Naturally, this was a story we thought was worth the investment. After all, this was the beginning of what would one day become a media powerhouse creating books, movies, television, and innovative digital activities. Walt Disney’s parks and recreation teams would also reinvent the theme park and other immersive entertainments. However, the seeds were planted at Hyperion. This was the beginning of an entertainment giant that could easily dwarf Monstro himself. Actually, Walt Disney compared his Imagineering unit to the Hyperion studio. “It was an incredible time,” said Walt. “There was something new happening every day and I loved every minute of it!” Hardly the words of a dark and tortured soul, it was clear that Walt Disney was having the time of his life. The sketches below show some of our ideas for the book. You’ll notice we even mocked up a cover with Walt Disney at the drawing table. The Walt photo is surrounded by sketches and scripts showing the projects in development at the time. I’ve spoken with artists who were actually employed at the Hyperion studio over in Silverlake and they said they were also having a ball. Often described as a dark, conflicted soul eager for acceptance, is hardly the image we have of young Walt. The studio was in the midst of a creative explosion when social and world events impacted the young studios’ creative momentum. Had there not been a world war and a terrible labor action, the Walt Disney Studio could have reached incredible heights and this was a story we wanted to tell.
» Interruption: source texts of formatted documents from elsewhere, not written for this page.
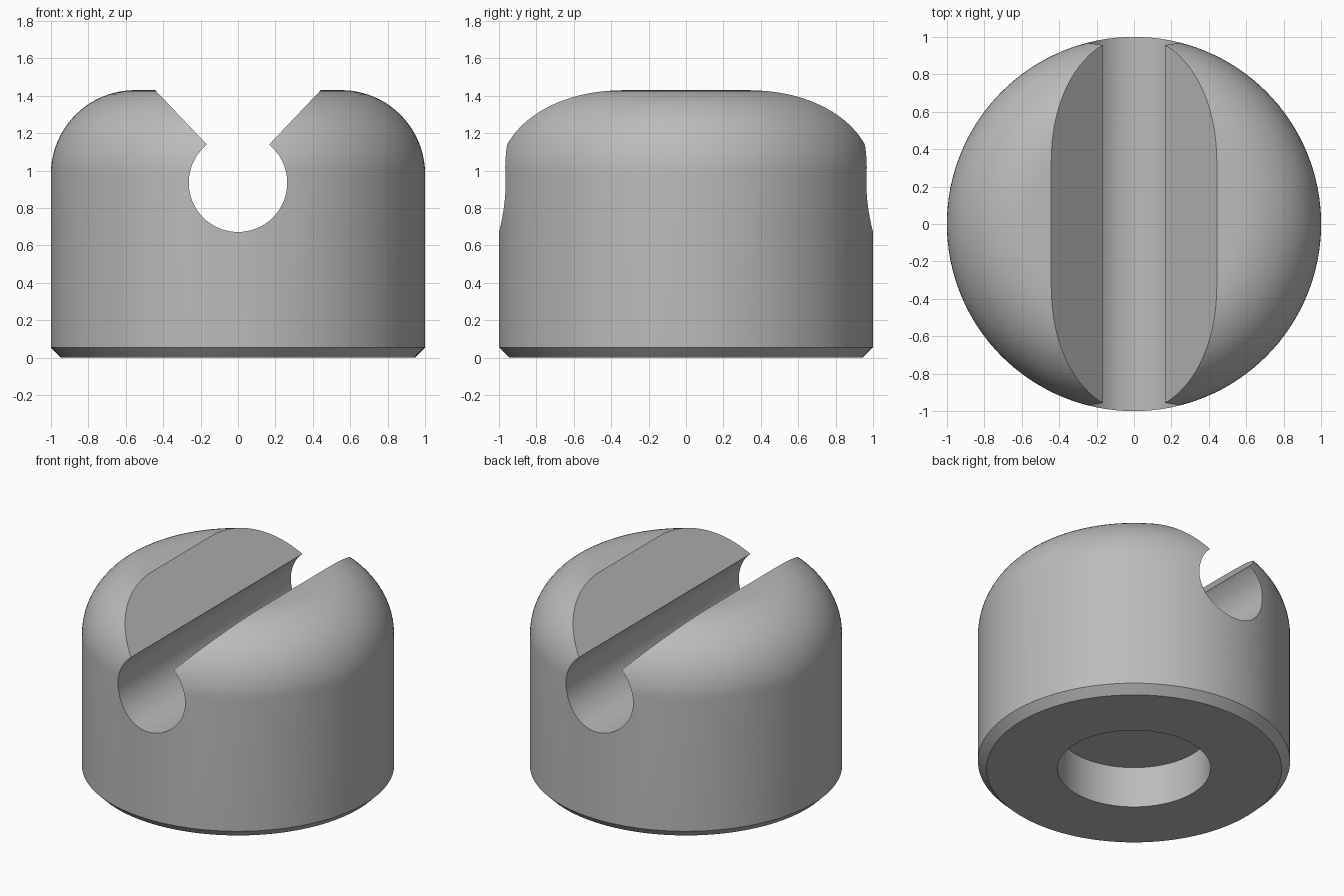
import bpy, bmesh, math
from mathutils import Vector

cube = bpy.data.objects.get("Cube")
if cube:
    bpy.data.objects.remove(cube, do_unlink=True)

HEIGHT, FILLET, CHAMFER = 1.43, 0.45, 0.055
BORE_R, BORE_DEPTH = 0.49, 0.29
GROOVE_Z, GROOVE_R = 0.935, 0.263

grey = bpy.data.materials.new("grey")
grey.use_nodes = True
grey.diffuse_color = (0.5, 0.5, 0.5, 1)
grey.node_tree.nodes["Principled BSDF"].inputs["Base Color"].default_value = (0.5, 0.5, 0.5, 1)


def make_object(name, bm):
    bmesh.ops.recalc_face_normals(bm, faces=bm.faces)
    mesh = bpy.data.meshes.new(name)
    bm.to_mesh(mesh)
    bm.free()
    mesh.materials.append(grey)
    obj = bpy.data.objects.new(name, mesh)
    bpy.context.collection.objects.link(obj)
    return obj


def arc(cx, cz, r, start, end, steps):
    angles = [start + (end - start) * i / steps for i in range(steps + 1)]
    return [(cx + r * math.cos(a), cz + r * math.sin(a)) for a in angles]


# Turned body: blind bore, chamfered foot, straight wall, rounded shoulder
profile = [(0, BORE_DEPTH), (BORE_R, BORE_DEPTH), (BORE_R, 0), (1 - CHAMFER, 0), (1, CHAMFER)]
profile += arc(1 - FILLET, HEIGHT - FILLET, FILLET, 0, math.pi / 2, 20)
profile.append((0, HEIGHT))
bm = bmesh.new()
verts = [bm.verts.new((x, 0, z)) for x, z in profile]
edges = [bm.edges.new(pair) for pair in zip(verts, verts[1:])]
bmesh.ops.spin(bm, geom=verts + edges, cent=(0, 0, 0), axis=(0, 0, 1),
               angle=2 * math.pi, steps=128, use_duplicate=False)
bmesh.ops.remove_doubles(bm, verts=bm.verts, dist=1e-4)
body = make_object("grooved_body", bm)

# Keyhole cutter: round channel opening into a 45 degree V
lip_x, lip_z = 0.167, 1.14
lip = math.atan2(lip_z - GROOVE_Z, lip_x)
outline = arc(0, GROOVE_Z, GROOVE_R, lip, -math.pi - lip, 64)
rise = 0.5
outline += [(-lip_x - rise * 0.95, lip_z + rise), (lip_x + rise * 0.95, lip_z + rise)]
bm = bmesh.new()
face = bm.faces.new([bm.verts.new((x, -1.2, z)) for x, z in outline])
extruded = bmesh.ops.extrude_face_region(bm, geom=[face])["geom"]
moved = [v for v in extruded if isinstance(v, bmesh.types.BMVert)]
bmesh.ops.translate(bm, verts=moved, vec=Vector((0, 2.4, 0)))
cutter = make_object("groove_cutter", bm)
cutter.hide_render = True

# Cut the groove, then keep its rims crisp
cut = body.modifiers.new("groove", "BOOLEAN")
cut.operation = "DIFFERENCE"
cut.solver = "EXACT"
cut.object = cutter
bpy.ops.object.select_all(action="DESELECT")
body.select_set(True)
bpy.context.view_layer.objects.active = body
bpy.ops.object.modifier_apply(modifier=cut.name)
bpy.data.objects.remove(cutter, do_unlink=True)
bpy.ops.object.shade_smooth_by_angle(angle=math.radians(30))
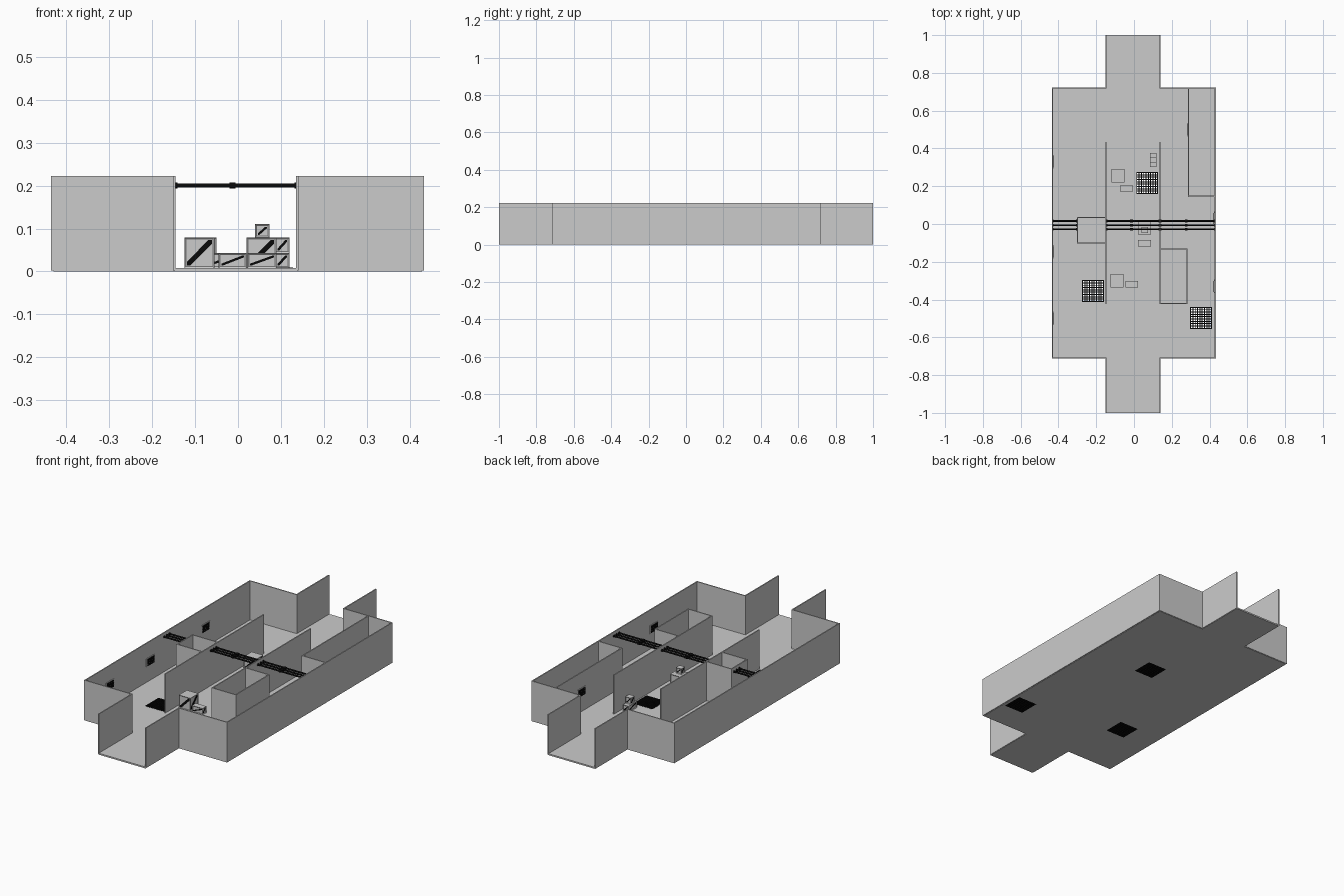
import bpy, bmesh, math
from mathutils import Matrix, Vector

cube = bpy.data.objects.get("Cube")
if cube:
    bpy.data.objects.remove(cube, do_unlink=True)


def material(name, value):
    m = bpy.data.materials.new(name)
    m.use_nodes = True
    colour = (value, value, value, 1)
    m.diffuse_color = colour
    m.node_tree.nodes["Principled BSDF"].inputs["Base Color"].default_value = colour
    return m


GREY = material("light grey", 0.6)
BLACK = material("black", 0.003)
FLOOR, TOP, T = 0.008, 0.222, 0.006


def finish(name, bm, *mats):
    bmesh.ops.recalc_face_normals(bm, faces=bm.faces)
    mesh = bpy.data.meshes.new(name)
    bm.to_mesh(mesh)
    bm.free()
    for m in mats:
        mesh.materials.append(m)
    obj = bpy.data.objects.new(name, mesh)
    bpy.context.collection.objects.link(obj)
    return obj


def add_box(bm, lo, hi):
    lo, hi = Vector(lo), Vector(hi)
    mat = Matrix.Translation((lo + hi) / 2) @ Matrix.Diagonal((*(hi - lo), 1))
    return bmesh.ops.create_cube(bm, size=1, matrix=mat)["verts"]


def walls(name, path, closed=False, bottom=FLOOR):
    """Thin upright walls following an axis-aligned path."""
    bm = bmesh.new()
    pts = path + path[:1] if closed else path
    h = T / 2
    for (x0, y0), (x1, y1) in zip(pts, pts[1:]):
        add_box(bm, (min(x0, x1) - h, min(y0, y1) - h, bottom),
                (max(x0, x1) + h, max(y0, y1) + h, TOP))
    return finish(name, bm, GREY)


# Floor: cross-shaped slab with square drain openings
DRAINS = [(0.07, 0.217), (-0.217, -0.355), (0.355, -0.497)]
R = 0.058
xs = sorted([-0.43, -0.148, 0.138, 0.428] + [x + s * R for x, y in DRAINS for s in (-1, 1)])
ys = sorted([-1, -0.71, 0.72, 1] + [y + s * R for x, y in DRAINS for s in (-1, 1)])
bm = bmesh.new()
for x0, x1 in zip(xs, xs[1:]):
    for y0, y1 in zip(ys, ys[1:]):
        cx, cy = (x0 + x1) / 2, (y0 + y1) / 2
        in_plan = -0.71 < cy < 0.72 or -0.148 < cx < 0.138
        in_drain = any(abs(cx - x) < R and abs(cy - y) < R for x, y in DRAINS)
        if in_plan and not in_drain:
            bm.faces.new([bm.verts.new((x, y, 0)) for x, y in
                          ((x0, y0), (x1, y0), (x1, y1), (x0, y1))])
bmesh.ops.remove_doubles(bm, verts=bm.verts, dist=0.0001)
floor = finish("floor", bm, GREY)
solid = floor.modifiers.new("thickness", "SOLIDIFY")
solid.thickness = FLOOR
solid.offset = -1 if floor.data.polygons[0].normal.z < 0 else 1

# Drain grates
for i, (cx, cy) in enumerate(DRAINS):
    bm = bmesh.new()
    for k in range(10):
        o = -R + 0.0025 + k * (2 * R - 0.005) / 9
        add_box(bm, (cx + o - 0.0025, cy - R, 0), (cx + o + 0.0025, cy + R, FLOOR + 0.001))
        add_box(bm, (cx - R, cy + o - 0.0025, 0), (cx + R, cy + o + 0.0025, FLOOR + 0.001))
    finish(f"drain_grate_{i + 1}", bm, BLACK)

# Outer walls, open at both corridor ends
walls("outer_wall_right", [(-0.148, -0.997), (-0.148, -0.71), (-0.432, -0.71),
                           (-0.432, 0.72), (-0.148, 0.72), (-0.148, 0.997)], bottom=0.002)
walls("outer_wall_left", [(0.138, -0.997), (0.138, -0.71), (0.43, -0.71),
                          (0.43, 0.72), (0.138, 0.72), (0.138, 0.997)], bottom=0.002)

# Corridor walls and side rooms
walls("corridor_wall_right", [(-0.148, -0.42), (-0.148, 0.43)])
walls("corridor_wall_left", [(0.138, -0.42), (0.138, 0.43)])
walls("small_room", [(-0.15, -0.1), (-0.3, -0.1), (-0.3, 0.035), (-0.15, 0.035)])
walls("middle_room", [(0.14, -0.42), (0.28, -0.42), (0.28, -0.132), (0.14, -0.132)])
walls("corner_room", [(0.43, 0.147), (0.288, 0.147), (0.288, 0.72)])

# Ceiling pipes with end collars and middle couplings
PIPE_Z = 0.2


def tube(bm, x0, x1, y, r):
    mat = Matrix.Translation(((x0 + x1) / 2, y, PIPE_Z)) @ Matrix.Rotation(math.pi / 2, 4, "Y")
    bmesh.ops.create_cone(bm, cap_ends=True, segments=12, radius1=r, radius2=r,
                          depth=x1 - x0, matrix=mat)


for name, x0, x1, mid in (("right", -0.43, -0.302, None), ("middle", -0.145, 0.135, -0.013),
                          ("left", 0.141, 0.428, 0.276)):
    bm = bmesh.new()
    for y in (0.016, -0.006, -0.028):
        tube(bm, x0, x1, y, 0.0045)
        tube(bm, x0, x0 + 0.004, y, 0.007)
        tube(bm, x1 - 0.004, x1, y, 0.007)
        if mid is not None:
            tube(bm, mid - 0.007, mid + 0.007, y, 0.007)
    finish(f"pipes_{name}", bm, BLACK)

# Wall vents: grey frame with black slats
for i, (x, y, side) in enumerate([(-0.429, -0.5, 1), (-0.429, -0.147, 1), (-0.429, 0.33, 1),
                                  (0.427, 0.03, -1), (0.427, -0.33, -1), (0.285, 0.5, -1)]):
    bm = bmesh.new()
    z = 0.115
    add_box(bm, (min(x, x + side * 0.003), y - 0.036, z - 0.023),
            (max(x, x + side * 0.003), y + 0.036, z + 0.023))
    for k in range(5):
        s = z - 0.016 + k * 0.008
        verts = add_box(bm, (min(x, x + side * 0.005), y - 0.029, s - 0.003),
                        (max(x, x + side * 0.005), y + 0.029, s + 0.003))
        for f in {f for v in verts for f in v.link_faces}:
            f.material_index = 1
    finish(f"wall_vent_{i + 1}", bm, GREY, BLACK)


# Crates: recessed side panels with a black diagonal brace
def crate(i, x0, x1, y0, y1, z0, z1):
    bm = bmesh.new()
    add_box(bm, (x0, y0, z0), (x1, y1, z1))
    sides = [f for f in bm.faces if abs(f.normal.z) < 0.5]
    bmesh.ops.inset_individual(bm, faces=sides, thickness=0.005, depth=-0.003)
    c = Vector(((x0 + x1) / 2, (y0 + y1) / 2, (z0 + z1) / 2))
    for n, w, d in (((0, -1, 0), x1 - x0, y1 - y0), ((1, 0, 0), y1 - y0, x1 - x0),
                    ((0, 1, 0), x1 - x0, y1 - y0), ((-1, 0, 0), y1 - y0, x1 - x0)):
        n = Vector(n)
        across, up = Vector((0, 0, 1)).cross(n), Vector((0, 0, 1))
        a, b = w / 2 - 0.006, (z1 - z0) / 2 - 0.006
        t = 0.12 * min(w, z1 - z0)
        outline = ((-a, -b), (t - a, -b), (a, b - t), (a, b), (a - t, b), (-a, t - b))
        face = bm.faces.new([bm.verts.new(c + n * (d / 2 - 0.003) + across * u + up * v)
                             for u, v in outline])
        geo = bmesh.ops.extrude_face_region(bm, geom=[face])["geom"]
        verts = [g for g in geo if isinstance(g, bmesh.types.BMVert)]
        bmesh.ops.translate(bm, verts=verts, vec=n * 0.002)
        for f in {f for v in verts for f in v.link_faces}:
            f.material_index = 1
    finish(f"crate_{i}", bm, GREY, BLACK)


Z1, Z2, Z3 = FLOOR, 0.043, 0.079
for i, dims in enumerate([
        (-0.125, -0.055, -0.335, -0.265, Z1, Z3), (-0.045, 0.02, -0.335, -0.302, Z1, Z2),
        (-0.12, -0.05, 0.22, 0.29, Z1, Z3), (-0.073, -0.005, 0.173, 0.205, Z1, Z2),
        (0.022, 0.09, -0.12, -0.085, Z1, Z2), (0.02, 0.09, -0.055, 0.01, Z1, Z3),
        (0.04, 0.073, -0.048, -0.016, Z3, 0.11), (0.086, 0.12, 0.302, 0.377, Z1, Z2),
        (0.086, 0.12, 0.322, 0.355, Z2, Z3)]):
    crate(i + 1, *dims)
Tonight, we’ll continue with part two of the PBS American Experience and the life and career of Walt Disney. We’ll move forward to another decade and the time I began my career in Walt’s magic factory. I’m optimistic and hoping for a better two hour program than last evenings offering.